Your assignment: Which of the lines below contain the string "power"? Pull each one out of the data.

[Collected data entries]
Content starts

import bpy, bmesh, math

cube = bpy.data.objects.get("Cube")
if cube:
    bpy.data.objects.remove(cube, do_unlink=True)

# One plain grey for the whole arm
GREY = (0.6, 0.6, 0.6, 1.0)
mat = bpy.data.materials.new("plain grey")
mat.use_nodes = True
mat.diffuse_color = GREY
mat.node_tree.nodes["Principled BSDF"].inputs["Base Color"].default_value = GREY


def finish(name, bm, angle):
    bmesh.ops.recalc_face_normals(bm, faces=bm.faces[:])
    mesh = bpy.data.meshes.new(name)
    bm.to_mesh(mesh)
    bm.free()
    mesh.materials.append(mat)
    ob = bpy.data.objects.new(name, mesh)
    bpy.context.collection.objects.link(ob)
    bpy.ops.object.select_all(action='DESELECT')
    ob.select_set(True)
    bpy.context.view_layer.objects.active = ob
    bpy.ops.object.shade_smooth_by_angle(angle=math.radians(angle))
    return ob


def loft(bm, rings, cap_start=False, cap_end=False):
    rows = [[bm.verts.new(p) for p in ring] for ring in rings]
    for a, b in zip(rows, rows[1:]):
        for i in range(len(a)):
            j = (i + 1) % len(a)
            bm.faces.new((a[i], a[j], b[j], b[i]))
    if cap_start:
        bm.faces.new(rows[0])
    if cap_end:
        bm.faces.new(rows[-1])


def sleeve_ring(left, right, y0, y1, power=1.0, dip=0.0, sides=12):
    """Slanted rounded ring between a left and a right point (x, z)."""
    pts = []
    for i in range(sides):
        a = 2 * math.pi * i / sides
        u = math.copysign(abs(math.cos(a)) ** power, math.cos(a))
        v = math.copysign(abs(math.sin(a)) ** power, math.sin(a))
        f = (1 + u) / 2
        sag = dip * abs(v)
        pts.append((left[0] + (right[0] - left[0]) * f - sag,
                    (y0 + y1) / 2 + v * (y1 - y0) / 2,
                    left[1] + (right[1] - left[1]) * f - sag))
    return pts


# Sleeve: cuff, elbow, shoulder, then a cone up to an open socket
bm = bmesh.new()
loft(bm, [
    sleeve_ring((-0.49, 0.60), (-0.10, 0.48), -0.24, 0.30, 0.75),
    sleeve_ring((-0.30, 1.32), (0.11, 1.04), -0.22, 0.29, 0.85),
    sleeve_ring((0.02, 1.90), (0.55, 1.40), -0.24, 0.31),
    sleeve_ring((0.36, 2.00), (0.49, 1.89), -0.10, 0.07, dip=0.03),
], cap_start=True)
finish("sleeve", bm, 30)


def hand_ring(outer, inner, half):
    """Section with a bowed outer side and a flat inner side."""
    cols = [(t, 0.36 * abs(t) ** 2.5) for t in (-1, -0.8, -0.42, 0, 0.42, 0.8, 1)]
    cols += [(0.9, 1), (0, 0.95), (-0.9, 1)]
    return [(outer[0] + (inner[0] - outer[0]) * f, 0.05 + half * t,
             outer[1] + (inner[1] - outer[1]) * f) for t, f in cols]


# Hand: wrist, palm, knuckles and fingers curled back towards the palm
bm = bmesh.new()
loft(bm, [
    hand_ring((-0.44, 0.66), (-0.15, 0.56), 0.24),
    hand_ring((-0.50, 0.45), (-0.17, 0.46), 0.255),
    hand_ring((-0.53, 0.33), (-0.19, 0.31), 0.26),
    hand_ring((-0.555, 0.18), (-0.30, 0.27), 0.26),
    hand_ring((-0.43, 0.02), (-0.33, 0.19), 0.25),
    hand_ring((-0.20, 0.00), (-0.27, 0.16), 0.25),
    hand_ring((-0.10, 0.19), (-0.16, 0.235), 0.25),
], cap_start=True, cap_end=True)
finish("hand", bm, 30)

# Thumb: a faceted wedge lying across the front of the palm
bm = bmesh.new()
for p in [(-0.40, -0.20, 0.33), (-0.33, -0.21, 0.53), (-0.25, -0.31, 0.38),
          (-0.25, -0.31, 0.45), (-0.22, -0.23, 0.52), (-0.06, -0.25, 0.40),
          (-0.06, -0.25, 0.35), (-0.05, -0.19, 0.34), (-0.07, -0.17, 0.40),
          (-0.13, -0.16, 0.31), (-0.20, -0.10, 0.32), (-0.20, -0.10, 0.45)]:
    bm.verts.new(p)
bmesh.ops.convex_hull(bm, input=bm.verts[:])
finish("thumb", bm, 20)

Content ends

Worked solution:
def sleeve_ring(left, right, y0, y1, power=1.0, dip=0.0, sides=12):
        u = math.copysign(abs(math.cos(a)) ** power, math.cos(a))
        v = math.copysign(abs(math.sin(a)) ** power, math.sin(a))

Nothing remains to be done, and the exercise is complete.